**Items from a dataset:**
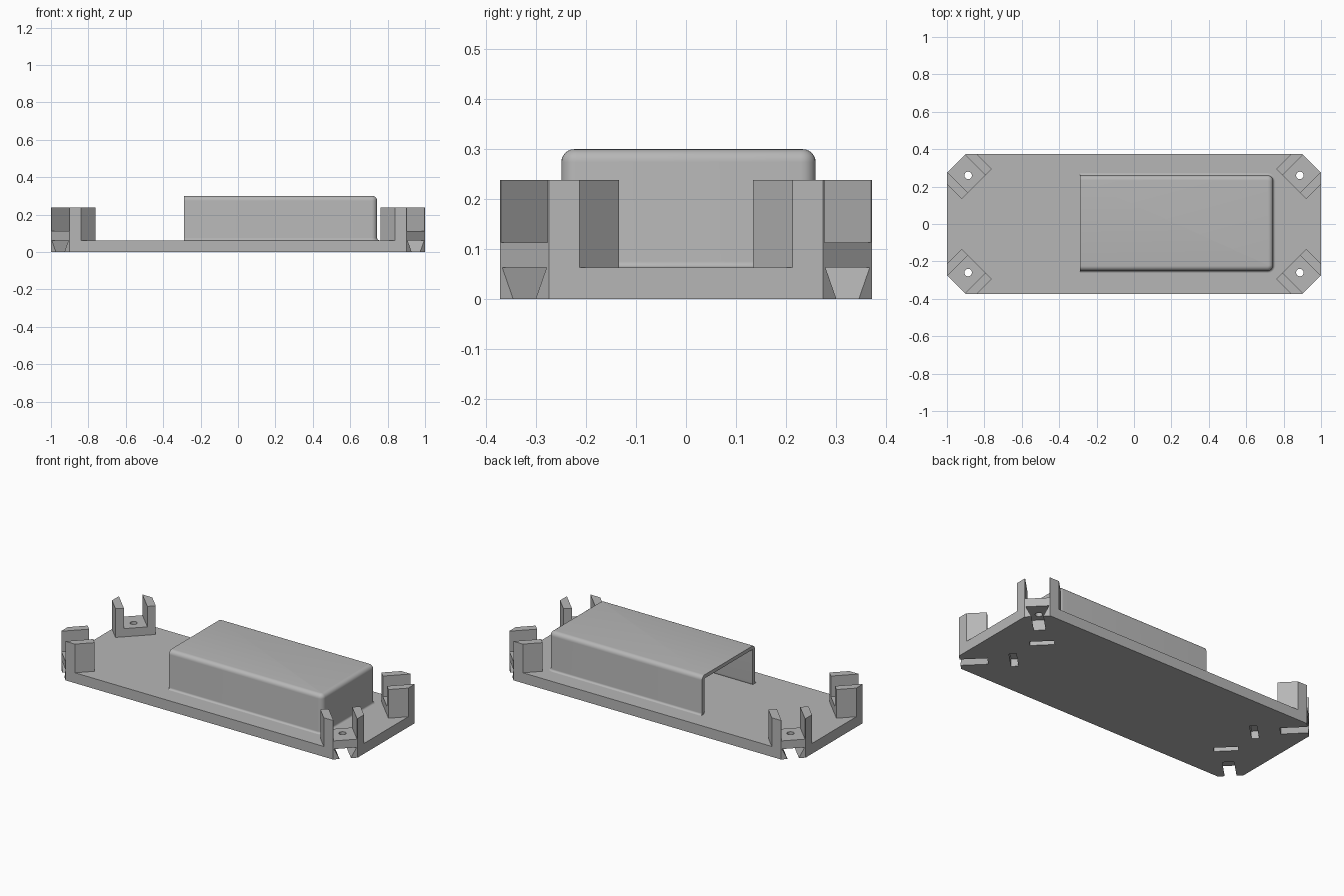
import bpy, bmesh
from math import sin, cos, pi, sqrt
from mathutils import Vector

if "Cube" in bpy.data.objects:
    bpy.data.objects.remove(bpy.data.objects["Cube"])

grey = bpy.data.materials.new("plain grey")
grey.use_nodes = True
grey.diffuse_color = (0.47, 0.47, 0.47, 1)
grey.node_tree.nodes["Principled BSDF"].inputs["Base Color"].default_value = grey.diffuse_color

FLOOR, SHELF, TOP = 0.063, 0.113, 0.238
CORNERS = [(sx, sy) for sx in (-1, 1) for sy in (-1, 1)]


def prism(bm, pts, lo, hi, place):
    """Extrude a polygon from lo to hi, mapping each point through place."""
    a = [bm.verts.new(place(u, v, lo)) for u, v in pts]
    b = [bm.verts.new(place(u, v, hi)) for u, v in pts]
    bm.faces.new(a)
    bm.faces.new(b)
    for i in range(len(a)):
        j = (i + 1) % len(a)
        bm.faces.new((a[i], a[j], b[j], b[i]))


def finish(bm, name):
    bmesh.ops.recalc_face_normals(bm, faces=bm.faces)
    mesh = bpy.data.meshes.new(name)
    bm.to_mesh(mesh)
    bm.free()
    mesh.materials.append(grey)
    ob = bpy.data.objects.new(name, mesh)
    bpy.context.collection.objects.link(ob)
    return ob


def select(ob):
    bpy.ops.object.select_all(action='DESELECT')
    ob.select_set(True)
    bpy.context.view_layer.objects.active = ob


def cut(ob, cutter):
    select(ob)
    mod = ob.modifiers.new("cut", 'BOOLEAN')
    mod.operation = 'DIFFERENCE'
    mod.solver = 'EXACT'
    mod.object = cutter
    bpy.ops.object.modifier_apply(modifier=mod.name)
    bpy.data.objects.remove(cutter)


def corner_frame(sx, sy):
    """Depth d runs inward from the chamfer, t runs along it."""
    def at(d, t, z):
        return Vector((sx * (0.951 - (d + t) / sqrt(2)),
                       sy * (0.324 - (d - t) / sqrt(2)), z))
    return at


def box(d0, d1, t):
    return [(d0, -t), (d1, -t), (d1, t), (d0, t)]


# Base plate with chamfered corners
bm = bmesh.new()
outline = [(1, 0.275), (0.902, 0.373), (-0.902, 0.373), (-1, 0.275),
           (-1, -0.275), (-0.902, -0.373), (0.902, -0.373), (1, -0.275)]
prism(bm, outline, 0, FLOOR, lambda x, y, z: (x, y, z))
plate = finish(bm, "base_plate")

# Dovetail notches and shallow slots under the corners
bm = bmesh.new()
for sx, sy in CORNERS:
    at = corner_frame(sx, sy)
    dovetail = [(-0.031, -0.002), (0.031, -0.002), (0.064, FLOOR + 0.002), (-0.064, FLOOR + 0.002)]
    prism(bm, dovetail, -0.03, 0.15, lambda t, z, d: at(d, t, z))
    prism(bm, box(0.27, 0.31, 0.067), -0.01, 0.045, at)
cut(plate, finish(bm, "notch_cutter"))

# Corner brackets: drilled shelf between two walls
WALL = [(0, 0.066), (0, 0.0693), (0.0437, 0.113), (0.155, 0.113), (0.155, 0.066)]
for sx, sy in CORNERS:
    at = corner_frame(sx, sy)
    label = ("front" if sy < 0 else "back") + ("_left" if sx > 0 else "_right")
    bm = bmesh.new()
    prism(bm, box(0, 0.155, 0.066), FLOOR, SHELF, at)
    shelf = finish(bm, label + "_shelf")
    bm = bmesh.new()
    ring = [(0.091 + 0.02 * cos(i * pi / 12), 0.02 * sin(i * pi / 12)) for i in range(24)]
    prism(bm, ring, 0.03, 0.15, at)
    cut(shelf, finish(bm, "hole_cutter"))
    bm = bmesh.new()
    for s in (-1, 1):
        prism(bm, [(d, s * t) for d, t in WALL], FLOOR, TOP, at)
    finish(bm, label + "_walls")

# Housing: rounded shell, open at one end, with a small fillet at its foot
FOOT, ROUND, CORNER, STEPS = 0.012, 0.026, 0.03, 6
X0, X1, HALF, YC, ROOF = -0.29, 0.744, 0.255, 0.005, 0.3
angles = [i * pi / 2 / STEPS for i in range(STEPS + 1)]
profile = [(FOOT * (1 - sin(a)), FLOOR + FOOT * (1 - cos(a))) for a in angles]
profile += [(-ROUND * (1 - cos(a)), ROOF - ROUND * (1 - sin(a))) for a in angles]
bm = bmesh.new()
rings = []
for off, z in profile:
    r = CORNER + off
    side = [(X0, HALF + off)]
    side += [(X1 - CORNER + r * sin(a), HALF - CORNER + r * cos(a)) for a in angles]
    path = [(x, YC - y) for x, y in side] + [(x, YC + y) for x, y in reversed(side)]
    rings.append([bm.verts.new((x, y, z)) for x, y in path])
for low, high in zip(rings, rings[1:]):
    for i in range(len(low) - 1):
        bm.faces.new((low[i], low[i + 1], high[i + 1], high[i]))
bm.faces.new(rings[-1])
housing = finish(bm, "housing")
housing.data.update()
if max(housing.data.polygons, key=lambda p: p.area).normal.z < 0:
    housing.data.flip_normals()
select(housing)
mod = housing.modifiers.new("thickness", 'SOLIDIFY')
mod.thickness = 0.022
mod.offset = -1
bpy.ops.object.modifier_apply(modifier=mod.name)
bpy.ops.object.shade_smooth_by_angle(angle=pi / 6)
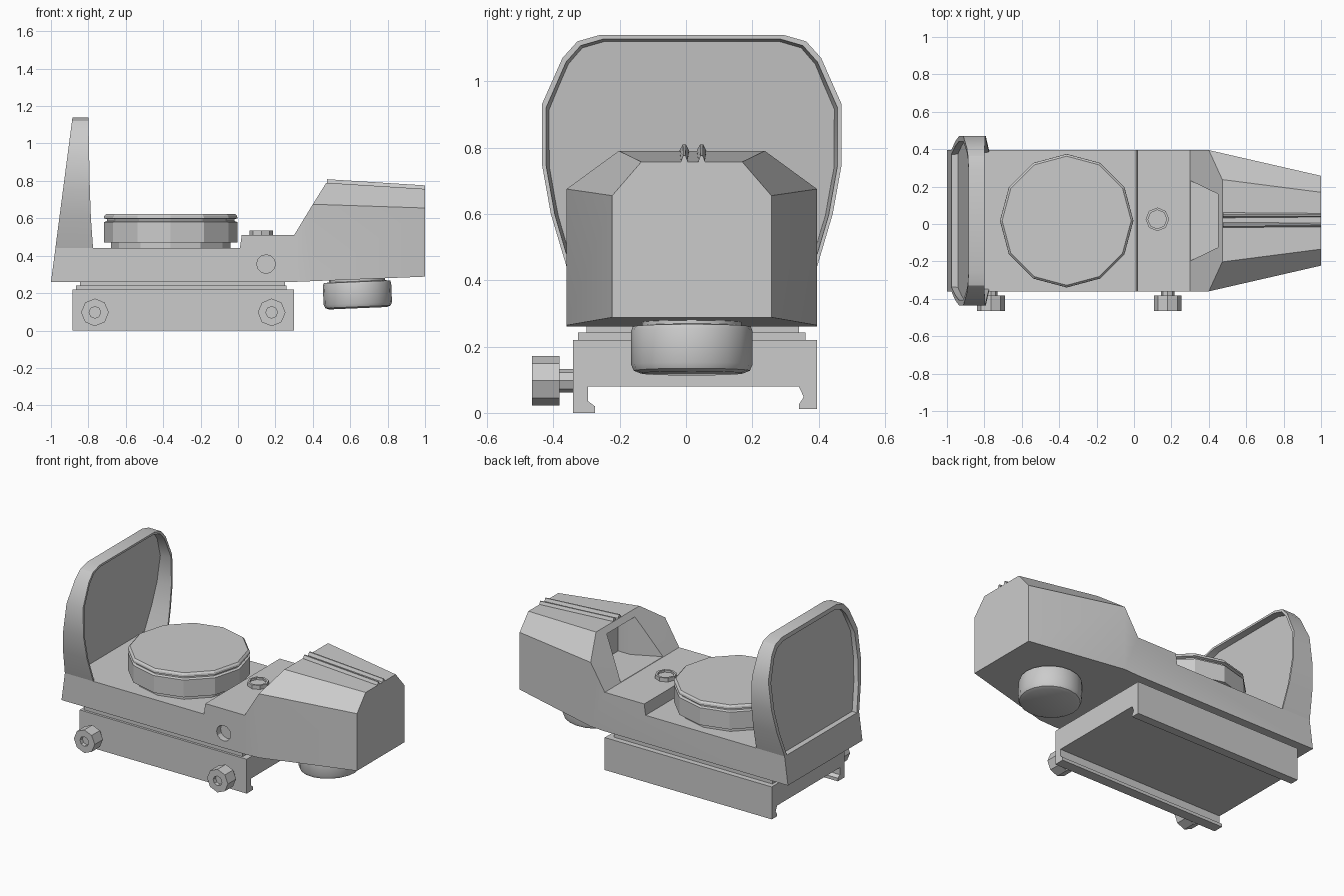
import bpy, bmesh, math
from mathutils import Matrix

if "Cube" in bpy.data.objects:
    bpy.data.objects.remove(bpy.data.objects["Cube"])

C = 0.0175   # y of the symmetry plane of the housing
W = 0.3775   # half width of the housing


def finish(name, bm, smooth=30):
    bmesh.ops.remove_doubles(bm, verts=bm.verts, dist=1e-5)
    bmesh.ops.recalc_face_normals(bm, faces=bm.faces)
    me = bpy.data.meshes.new(name)
    bm.to_mesh(me)
    bm.free()
    ob = bpy.data.objects.new(name, me)
    bpy.context.collection.objects.link(ob)
    if smooth:
        shade(ob, smooth)
    return ob


def activate(ob):
    bpy.ops.object.select_all(action='DESELECT')
    ob.select_set(True)
    bpy.context.view_layer.objects.active = ob


def shade(ob, angle=30):
    activate(ob)
    bpy.ops.object.shade_smooth_by_angle(angle=math.radians(angle))


def loft(bm, sections, skip=(), caps=(True, True)):
    rows = [[bm.verts.new(p) for p in s] for s in sections]
    n = len(rows[0])
    for a, b in zip(rows, rows[1:]):
        for i in range(n):
            if i not in skip:
                j = (i + 1) % n
                bm.faces.new((a[i], a[j], b[j], b[i]))
    if caps[0]:
        bm.faces.new(rows[0])
    if caps[1]:
        bm.faces.new(rows[-1])
    return rows


def prism(name, sections, smooth=0):
    bm = bmesh.new()
    loft(bm, sections)
    return finish(name, bm, smooth)


def lathe(name, profile, segs, loc, rx=0, ry=0, smooth=30):
    rings = [[(r * math.cos(2 * math.pi * k / segs), r * math.sin(2 * math.pi * k / segs), z)
              for k in range(segs)] for r, z in profile]
    bm = bmesh.new()
    loft(bm, rings)
    m = Matrix.Translation(loc) @ Matrix.Rotation(math.radians(rx), 4, 'X') @ Matrix.Rotation(math.radians(ry), 4, 'Y')
    bm.transform(m)
    return finish(name, bm, smooth)


def cut(ob, cutter):
    mod = ob.modifiers.new("cut", 'BOOLEAN')
    mod.operation = 'DIFFERENCE'
    mod.solver = 'EXACT'
    mod.object = cutter
    activate(ob)
    bpy.ops.object.modifier_apply(modifier=mod.name)
    bpy.data.objects.remove(cutter)


# Housing: side profile for the long body, joined to the tapered rear hood
side = [(-1, .26), (.3, .26), (.4, .264), (.4, .675), (.3, .51), (.02, .51), (.01, .44), (-.976, .44)]
bm = bmesh.new()
loft(bm, [[(x, C + s * W, z) for x, z in side] for s in (-1, 1)], skip=(2,))


def six(low, mid, top):
    half = [low, mid, top]
    return [(x, C - y, z) for x, y, z in half] + [(x, C + y, z) for x, y, z in reversed(half)]


rows = loft(bm, [six((.4, W, .264), (.4, W, .675), (.472, .22, .79)),
                 six((1, .24, .288), (1, .24, .655), (1, .152, .757))], caps=(False, True))
f = rows[0]
bm.faces.new((f[1], f[2], f[3], f[4]))   # sloped front of the rear hood
housing = finish("housing", bm, 0)

# Flared emitter window in the rear hood, and the side adjuster hole
plan = [(.2, .263), (.3, .215), (.475, .13), (.56, .13)]
plan = [(x, C + y) for x, y in plan] + [(x, C - y) for x, y in reversed(plan)]
cut(housing, prism("window_cutter", [[(x, y, z) for x, y in plan] for z in (.512, .755)]))
cut(housing, lathe("hole_cutter", [(.05, -.04), (.05, .04)], 12, (.15, C - W, .355), rx=90))
shade(housing)

# Twin sighting ridges along the roof
for i, y in enumerate((-.005, .047)):
    prism(f"roof_ridge_{i + 1}",
          [[(x, y + d * w, z + h) for d, h in ((-.016, -.03), (-.014, .002), (-.005, .019), (.005, .019), (.014, .002), (.016, -.03))]
           for x, w, z in ((.475, 1, .79), (1, .7, .757))])

# Lens frame: arched outline, leaning front edge
half = [(W, .44), (.425, .6), (.452, .75), (.452, .93), (.39, 1.07), (.345, 1.12), (.275, 1.14)]
arch = half + [(-y, z) for y, z in reversed(half)]


def front_x(z):
    return -1 + .115 * (z - .26) / .88


def back_x(z):
    return -.775 - .015 * (z - .44) / .21 if z < .65 else -.79 - .01 * (z - .65) / .49


def inset(y, z, k):
    return y * (1 - k / .45), .44 + (z - .44) * (1 - k / .7)


frame = []
for y, z in arch:
    (yf, zf), (yb, zb) = inset(y, z, .028), inset(y, z, .013)
    frame.append([(front_x(z), C + y, z), (back_x(z), C + y, z),
                  (back_x(z), C + yb, zb), (front_x(z), C + yf, zf)])
prism("lens_frame", frame, 30)
glass = [inset(y, z, .02) for y, z in arch]
prism("lens", [[(front_x(z) + d, C + y, z) for y, z in glass] for d in (.035, .05)])

# Large twelve-sided cap on the deck
lathe("battery_cap", [(.32, .43), (.32, .47), (.357, .47), (.357, .58), (.34, .585), (.34, .595),
                      (.357, .6), (.355, .612), (.345, .622)], 12, (-.36, C, 0), smooth=20)

# Small adjuster screws
lathe("top_screw", [(.063, .5), (.063, .535), (.05, .535), (.05, .522)], 8, (.125, .025, 0), smooth=0)

# Control knob beneath the rear, square to the sloping underside
lathe("under_knob", [(.15, .03), (.15, -.012), (.178, -.015), (.183, -.028), (.183, -.13), (.175, -.148), (.155, -.156)],
      20, (.635, C, .275), ry=-2.4)

# Rail clamp with hooked legs and stepped plates above it
clamp = [(-.34, 0), (-.275, 0), (-.275, .02), (-.295, .035), (-.295, .08), (.34, .08), (.355, .048),
         (.34, .025), (.34, .012), (.395, .012), (.395, .22), (-.34, .22)]
prism("rail_clamp", [[(x, y, z) for y, z in clamp] for x in (-.885, .3)])
for name, x0, x1, y0, y1, z0, z1 in (("lower_plate", -.865, .26, -.325, .36, .215, .242),
                                     ("upper_plate", -.845, .25, -.3, .34, .235, .265)):
    prism(name, [[(x0, y0, z), (x1, y0, z), (x1, y1, z), (x0, y1, z)] for z in (z0, z1)])

# Clamp bolts on the front side
for i, x in enumerate((-.765, .18)):
    lathe(f"clamp_bolt_{i + 1}", [(.036, -.02), (.036, .042), (.074, .042), (.074, .125), (.031, .125), (.031, .1)],
          8, (x, -.34, .097), rx=90, smooth=50 if i < 0 else 30)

**THE TASK:**
Where a line of the records includes "range", copy it.

**WORKED SOLUTION:**
    for i in range(len(a)):
    ring = [(0.091 + 0.02 * cos(i * pi / 12), 0.02 * sin(i * pi / 12)) for i in range(24)]
angles = [i * pi / 2 / STEPS for i in range(STEPS + 1)]
    for i in range(len(low) - 1):
        for i in range(n):
              for k in range(segs)] for r, z in profile]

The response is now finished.